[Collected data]
==============================

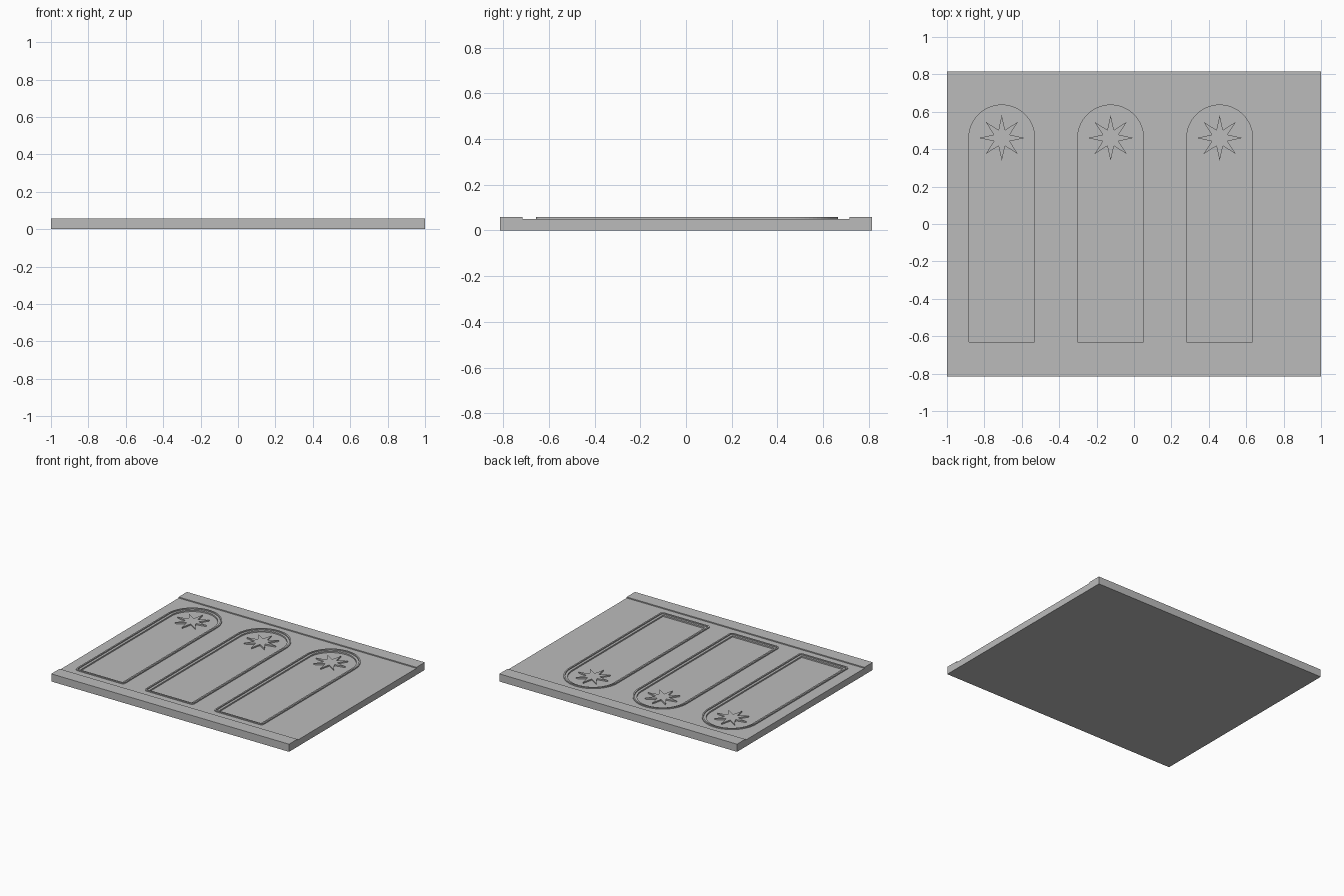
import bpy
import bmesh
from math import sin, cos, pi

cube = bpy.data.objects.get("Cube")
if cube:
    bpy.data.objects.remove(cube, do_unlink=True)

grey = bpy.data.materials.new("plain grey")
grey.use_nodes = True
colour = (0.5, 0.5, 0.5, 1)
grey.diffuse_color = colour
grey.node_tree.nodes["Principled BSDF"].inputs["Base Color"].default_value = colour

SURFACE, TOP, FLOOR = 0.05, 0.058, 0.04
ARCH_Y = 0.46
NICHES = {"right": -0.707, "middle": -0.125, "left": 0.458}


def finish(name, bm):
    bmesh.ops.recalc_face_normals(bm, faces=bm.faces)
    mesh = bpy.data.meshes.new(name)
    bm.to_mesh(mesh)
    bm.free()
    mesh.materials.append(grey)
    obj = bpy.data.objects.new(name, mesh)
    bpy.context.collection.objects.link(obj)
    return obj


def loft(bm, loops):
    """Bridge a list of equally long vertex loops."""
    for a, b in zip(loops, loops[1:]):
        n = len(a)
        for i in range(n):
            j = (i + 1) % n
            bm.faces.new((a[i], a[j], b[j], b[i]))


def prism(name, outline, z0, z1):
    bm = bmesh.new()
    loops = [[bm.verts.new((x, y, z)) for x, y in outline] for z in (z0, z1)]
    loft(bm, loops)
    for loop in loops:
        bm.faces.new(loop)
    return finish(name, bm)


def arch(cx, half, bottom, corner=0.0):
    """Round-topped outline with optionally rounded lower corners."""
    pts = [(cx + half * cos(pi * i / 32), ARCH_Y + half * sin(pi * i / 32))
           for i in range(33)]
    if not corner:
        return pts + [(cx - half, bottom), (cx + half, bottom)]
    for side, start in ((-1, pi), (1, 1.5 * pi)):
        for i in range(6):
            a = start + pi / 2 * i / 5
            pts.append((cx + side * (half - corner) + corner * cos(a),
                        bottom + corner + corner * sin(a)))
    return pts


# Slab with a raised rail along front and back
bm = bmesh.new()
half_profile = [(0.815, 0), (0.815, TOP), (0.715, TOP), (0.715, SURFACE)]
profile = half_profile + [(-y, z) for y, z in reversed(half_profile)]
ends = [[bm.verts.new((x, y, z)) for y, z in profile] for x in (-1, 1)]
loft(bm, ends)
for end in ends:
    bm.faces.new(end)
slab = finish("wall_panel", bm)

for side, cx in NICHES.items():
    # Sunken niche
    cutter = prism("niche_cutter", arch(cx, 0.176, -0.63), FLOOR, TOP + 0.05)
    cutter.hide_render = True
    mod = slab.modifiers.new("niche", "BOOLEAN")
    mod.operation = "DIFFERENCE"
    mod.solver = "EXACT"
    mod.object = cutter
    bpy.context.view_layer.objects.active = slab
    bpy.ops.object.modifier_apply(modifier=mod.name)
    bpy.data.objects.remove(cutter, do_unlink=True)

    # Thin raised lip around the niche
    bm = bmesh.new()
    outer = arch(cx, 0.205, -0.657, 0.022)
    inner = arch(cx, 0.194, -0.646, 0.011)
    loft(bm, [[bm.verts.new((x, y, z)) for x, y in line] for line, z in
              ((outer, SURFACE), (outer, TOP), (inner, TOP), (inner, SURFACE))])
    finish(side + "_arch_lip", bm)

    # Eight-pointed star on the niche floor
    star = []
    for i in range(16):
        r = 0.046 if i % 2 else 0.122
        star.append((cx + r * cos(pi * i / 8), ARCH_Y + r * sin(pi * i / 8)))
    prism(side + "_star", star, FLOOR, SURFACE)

==============================

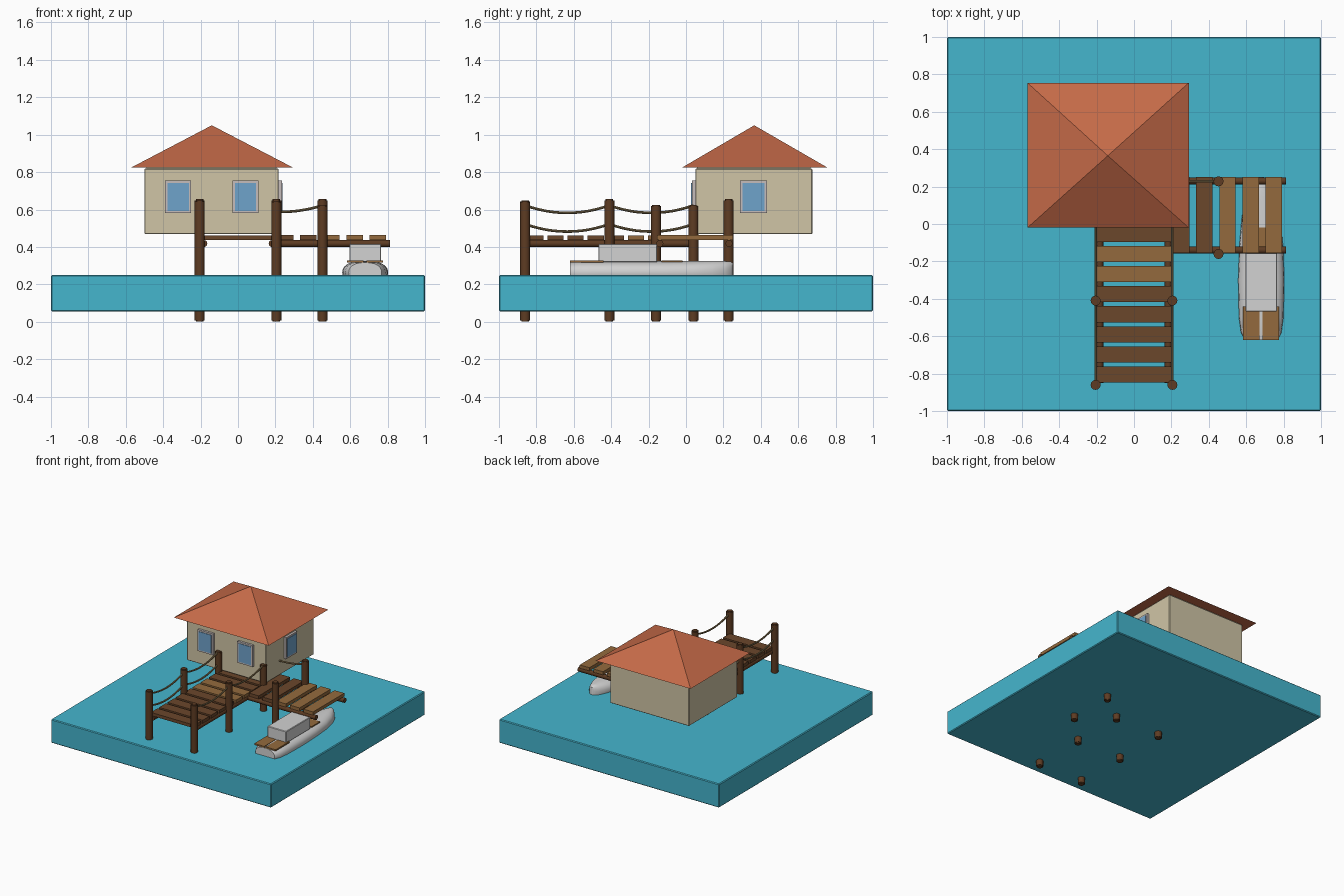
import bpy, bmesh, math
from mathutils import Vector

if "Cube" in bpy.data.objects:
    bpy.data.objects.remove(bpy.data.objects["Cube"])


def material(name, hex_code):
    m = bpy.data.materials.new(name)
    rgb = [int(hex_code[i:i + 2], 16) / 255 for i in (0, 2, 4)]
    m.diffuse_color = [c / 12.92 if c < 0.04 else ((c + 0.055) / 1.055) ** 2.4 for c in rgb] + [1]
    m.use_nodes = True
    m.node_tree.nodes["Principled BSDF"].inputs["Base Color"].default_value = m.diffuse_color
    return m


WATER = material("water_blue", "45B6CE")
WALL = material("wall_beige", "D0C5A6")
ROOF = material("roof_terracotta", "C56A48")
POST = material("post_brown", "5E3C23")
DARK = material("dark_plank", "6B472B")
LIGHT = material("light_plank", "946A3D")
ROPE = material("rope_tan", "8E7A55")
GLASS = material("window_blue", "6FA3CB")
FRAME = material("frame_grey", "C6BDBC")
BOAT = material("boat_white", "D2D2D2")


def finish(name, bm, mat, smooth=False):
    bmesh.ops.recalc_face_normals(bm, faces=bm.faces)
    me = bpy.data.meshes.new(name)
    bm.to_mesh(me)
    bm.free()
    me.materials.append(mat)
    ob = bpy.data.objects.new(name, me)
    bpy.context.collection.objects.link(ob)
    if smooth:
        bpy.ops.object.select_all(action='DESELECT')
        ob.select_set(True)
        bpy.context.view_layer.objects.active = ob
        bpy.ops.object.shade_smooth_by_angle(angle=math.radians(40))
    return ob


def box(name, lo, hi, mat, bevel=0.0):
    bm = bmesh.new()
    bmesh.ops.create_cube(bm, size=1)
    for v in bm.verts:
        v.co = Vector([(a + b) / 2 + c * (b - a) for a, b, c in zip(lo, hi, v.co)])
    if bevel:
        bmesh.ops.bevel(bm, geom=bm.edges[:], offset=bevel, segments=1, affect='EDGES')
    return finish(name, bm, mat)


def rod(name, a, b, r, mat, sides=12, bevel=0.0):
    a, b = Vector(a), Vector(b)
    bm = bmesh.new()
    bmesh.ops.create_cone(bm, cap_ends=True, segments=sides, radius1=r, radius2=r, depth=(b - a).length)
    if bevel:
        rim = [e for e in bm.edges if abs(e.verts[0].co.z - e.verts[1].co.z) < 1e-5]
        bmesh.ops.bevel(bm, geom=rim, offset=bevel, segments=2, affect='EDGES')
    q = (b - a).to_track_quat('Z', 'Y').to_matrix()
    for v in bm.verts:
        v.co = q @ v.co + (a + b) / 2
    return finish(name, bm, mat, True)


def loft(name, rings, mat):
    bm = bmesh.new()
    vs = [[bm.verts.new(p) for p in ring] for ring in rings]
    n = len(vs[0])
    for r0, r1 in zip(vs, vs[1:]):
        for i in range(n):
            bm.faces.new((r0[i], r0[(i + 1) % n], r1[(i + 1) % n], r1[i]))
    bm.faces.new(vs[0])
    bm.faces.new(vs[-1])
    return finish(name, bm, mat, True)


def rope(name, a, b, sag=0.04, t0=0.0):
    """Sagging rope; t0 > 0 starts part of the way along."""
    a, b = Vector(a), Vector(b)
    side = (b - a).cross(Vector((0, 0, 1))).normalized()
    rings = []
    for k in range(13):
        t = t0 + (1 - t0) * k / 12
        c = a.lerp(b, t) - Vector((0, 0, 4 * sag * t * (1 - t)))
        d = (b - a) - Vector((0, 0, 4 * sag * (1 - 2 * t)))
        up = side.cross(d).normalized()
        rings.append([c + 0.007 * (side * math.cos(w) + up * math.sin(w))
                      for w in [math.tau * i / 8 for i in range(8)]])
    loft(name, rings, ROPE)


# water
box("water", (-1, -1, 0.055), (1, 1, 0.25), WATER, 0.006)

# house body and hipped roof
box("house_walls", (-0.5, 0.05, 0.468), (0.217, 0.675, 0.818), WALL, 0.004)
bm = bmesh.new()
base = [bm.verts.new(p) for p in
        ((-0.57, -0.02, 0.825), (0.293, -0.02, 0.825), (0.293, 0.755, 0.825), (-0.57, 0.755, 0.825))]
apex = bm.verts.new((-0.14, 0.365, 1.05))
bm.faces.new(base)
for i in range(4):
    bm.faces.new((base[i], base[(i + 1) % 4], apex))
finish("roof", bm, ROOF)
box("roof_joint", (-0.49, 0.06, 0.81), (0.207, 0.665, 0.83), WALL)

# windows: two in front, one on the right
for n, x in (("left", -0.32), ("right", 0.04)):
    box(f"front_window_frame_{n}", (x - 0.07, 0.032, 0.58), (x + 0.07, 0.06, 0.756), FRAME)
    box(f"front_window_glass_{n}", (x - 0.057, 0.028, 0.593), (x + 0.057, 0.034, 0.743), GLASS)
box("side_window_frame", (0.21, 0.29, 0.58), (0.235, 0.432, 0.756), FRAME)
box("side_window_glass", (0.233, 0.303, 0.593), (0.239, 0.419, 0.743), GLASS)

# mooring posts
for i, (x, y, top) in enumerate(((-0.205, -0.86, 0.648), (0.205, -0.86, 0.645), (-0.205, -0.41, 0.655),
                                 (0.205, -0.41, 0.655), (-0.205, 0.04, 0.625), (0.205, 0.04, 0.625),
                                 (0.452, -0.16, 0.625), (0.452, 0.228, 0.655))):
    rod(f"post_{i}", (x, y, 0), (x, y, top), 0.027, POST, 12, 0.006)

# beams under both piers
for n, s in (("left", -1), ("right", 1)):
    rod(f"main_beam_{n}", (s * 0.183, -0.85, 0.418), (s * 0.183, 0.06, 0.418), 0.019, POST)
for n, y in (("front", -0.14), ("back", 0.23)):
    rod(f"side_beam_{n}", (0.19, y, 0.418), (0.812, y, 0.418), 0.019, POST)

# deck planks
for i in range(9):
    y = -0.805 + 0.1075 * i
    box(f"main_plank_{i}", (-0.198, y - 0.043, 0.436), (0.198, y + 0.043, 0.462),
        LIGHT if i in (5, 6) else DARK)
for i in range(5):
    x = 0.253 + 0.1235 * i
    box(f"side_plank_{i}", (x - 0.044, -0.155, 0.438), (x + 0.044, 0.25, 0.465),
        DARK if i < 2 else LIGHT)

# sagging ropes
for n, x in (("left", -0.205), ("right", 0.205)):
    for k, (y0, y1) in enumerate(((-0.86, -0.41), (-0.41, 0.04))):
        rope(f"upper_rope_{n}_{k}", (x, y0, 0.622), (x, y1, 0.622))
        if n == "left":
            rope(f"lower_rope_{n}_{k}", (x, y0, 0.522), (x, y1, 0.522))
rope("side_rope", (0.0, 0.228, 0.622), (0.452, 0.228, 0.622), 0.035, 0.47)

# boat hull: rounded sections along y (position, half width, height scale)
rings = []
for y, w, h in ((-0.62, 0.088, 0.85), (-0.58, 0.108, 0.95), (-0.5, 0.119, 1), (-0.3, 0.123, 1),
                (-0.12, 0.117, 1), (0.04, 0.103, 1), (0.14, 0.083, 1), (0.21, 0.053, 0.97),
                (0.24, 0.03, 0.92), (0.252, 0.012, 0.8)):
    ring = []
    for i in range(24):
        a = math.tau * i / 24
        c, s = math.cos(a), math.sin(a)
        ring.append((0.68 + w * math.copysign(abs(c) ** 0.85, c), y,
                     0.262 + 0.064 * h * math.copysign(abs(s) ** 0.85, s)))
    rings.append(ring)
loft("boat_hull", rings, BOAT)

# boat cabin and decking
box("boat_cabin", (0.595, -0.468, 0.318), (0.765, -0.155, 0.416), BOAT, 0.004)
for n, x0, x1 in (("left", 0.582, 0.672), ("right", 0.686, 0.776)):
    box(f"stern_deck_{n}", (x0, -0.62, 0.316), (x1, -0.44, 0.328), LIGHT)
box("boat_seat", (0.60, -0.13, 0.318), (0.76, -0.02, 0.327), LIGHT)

==============================

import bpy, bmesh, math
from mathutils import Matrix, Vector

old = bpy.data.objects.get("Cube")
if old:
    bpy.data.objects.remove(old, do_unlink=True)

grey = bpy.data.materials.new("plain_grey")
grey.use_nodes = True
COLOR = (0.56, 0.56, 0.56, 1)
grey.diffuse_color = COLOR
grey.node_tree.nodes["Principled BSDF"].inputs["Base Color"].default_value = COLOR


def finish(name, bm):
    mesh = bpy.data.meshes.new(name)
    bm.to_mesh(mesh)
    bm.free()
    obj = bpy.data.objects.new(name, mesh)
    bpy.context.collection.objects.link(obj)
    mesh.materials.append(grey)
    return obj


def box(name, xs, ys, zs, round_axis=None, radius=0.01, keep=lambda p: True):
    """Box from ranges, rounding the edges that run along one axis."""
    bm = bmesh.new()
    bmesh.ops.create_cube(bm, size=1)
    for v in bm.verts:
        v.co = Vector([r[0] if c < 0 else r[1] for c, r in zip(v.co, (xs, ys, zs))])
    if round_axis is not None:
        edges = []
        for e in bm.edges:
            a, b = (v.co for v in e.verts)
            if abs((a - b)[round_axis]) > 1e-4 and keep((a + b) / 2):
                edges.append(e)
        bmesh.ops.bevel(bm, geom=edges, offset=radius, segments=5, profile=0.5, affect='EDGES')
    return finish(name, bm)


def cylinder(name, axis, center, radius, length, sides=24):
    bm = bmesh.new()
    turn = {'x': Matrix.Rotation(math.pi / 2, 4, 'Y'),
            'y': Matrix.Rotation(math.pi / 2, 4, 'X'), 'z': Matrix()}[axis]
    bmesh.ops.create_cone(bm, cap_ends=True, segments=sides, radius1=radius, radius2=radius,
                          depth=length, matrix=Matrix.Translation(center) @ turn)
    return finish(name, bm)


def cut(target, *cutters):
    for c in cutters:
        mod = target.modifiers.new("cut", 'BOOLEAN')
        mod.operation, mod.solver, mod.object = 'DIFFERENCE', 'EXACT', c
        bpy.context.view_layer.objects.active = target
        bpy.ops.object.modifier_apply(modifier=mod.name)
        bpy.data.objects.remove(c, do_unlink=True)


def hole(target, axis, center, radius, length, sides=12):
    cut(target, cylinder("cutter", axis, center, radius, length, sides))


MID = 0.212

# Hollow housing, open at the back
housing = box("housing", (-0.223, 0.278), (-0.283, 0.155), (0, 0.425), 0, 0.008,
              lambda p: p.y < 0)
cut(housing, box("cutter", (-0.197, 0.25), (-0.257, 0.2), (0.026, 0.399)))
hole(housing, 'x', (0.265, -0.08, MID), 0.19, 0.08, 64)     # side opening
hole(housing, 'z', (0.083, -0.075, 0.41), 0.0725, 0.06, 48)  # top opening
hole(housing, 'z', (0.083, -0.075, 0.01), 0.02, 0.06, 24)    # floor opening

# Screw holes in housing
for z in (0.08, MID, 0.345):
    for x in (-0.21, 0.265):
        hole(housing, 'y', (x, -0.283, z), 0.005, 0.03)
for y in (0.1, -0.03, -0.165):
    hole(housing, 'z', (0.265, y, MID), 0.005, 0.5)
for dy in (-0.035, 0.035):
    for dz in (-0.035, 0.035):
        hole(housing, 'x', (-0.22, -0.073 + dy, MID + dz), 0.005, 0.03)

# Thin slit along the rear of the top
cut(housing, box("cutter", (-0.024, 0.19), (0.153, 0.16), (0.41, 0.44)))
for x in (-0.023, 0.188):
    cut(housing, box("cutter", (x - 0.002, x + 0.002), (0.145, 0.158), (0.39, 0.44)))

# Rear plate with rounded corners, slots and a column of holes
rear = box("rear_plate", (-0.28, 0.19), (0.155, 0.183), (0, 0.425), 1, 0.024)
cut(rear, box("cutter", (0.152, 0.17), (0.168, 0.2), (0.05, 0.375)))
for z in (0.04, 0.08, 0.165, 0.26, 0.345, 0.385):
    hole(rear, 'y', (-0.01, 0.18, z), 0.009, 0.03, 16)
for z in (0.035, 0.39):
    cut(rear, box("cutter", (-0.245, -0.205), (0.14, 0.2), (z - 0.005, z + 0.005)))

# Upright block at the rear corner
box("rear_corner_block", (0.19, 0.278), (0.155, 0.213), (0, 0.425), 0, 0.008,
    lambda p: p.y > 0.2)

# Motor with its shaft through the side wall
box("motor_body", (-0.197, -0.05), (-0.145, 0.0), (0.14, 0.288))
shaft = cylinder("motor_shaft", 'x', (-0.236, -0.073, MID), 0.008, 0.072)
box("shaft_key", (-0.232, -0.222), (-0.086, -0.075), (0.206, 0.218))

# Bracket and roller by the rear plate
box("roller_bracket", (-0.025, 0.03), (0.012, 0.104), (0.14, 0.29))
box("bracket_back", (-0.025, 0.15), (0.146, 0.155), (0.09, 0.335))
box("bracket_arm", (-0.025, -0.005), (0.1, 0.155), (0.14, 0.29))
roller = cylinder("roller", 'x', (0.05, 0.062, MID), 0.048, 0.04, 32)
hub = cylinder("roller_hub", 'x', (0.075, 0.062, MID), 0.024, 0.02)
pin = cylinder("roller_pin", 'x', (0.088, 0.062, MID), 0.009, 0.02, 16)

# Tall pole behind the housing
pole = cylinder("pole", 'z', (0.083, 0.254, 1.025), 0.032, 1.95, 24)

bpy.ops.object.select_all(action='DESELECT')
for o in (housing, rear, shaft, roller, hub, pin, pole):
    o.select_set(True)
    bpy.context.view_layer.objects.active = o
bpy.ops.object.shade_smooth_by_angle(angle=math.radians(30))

==============================

Gather each line in the entries above where the string "target" is found.

### Task result
def cut(target, *cutters):
        mod = target.modifiers.new("cut", 'BOOLEAN')
        bpy.context.view_layer.objects.active = target
def hole(target, axis, center, radius, length, sides=12):
    cut(target, cylinder("cutter", axis, center, radius, length, sides))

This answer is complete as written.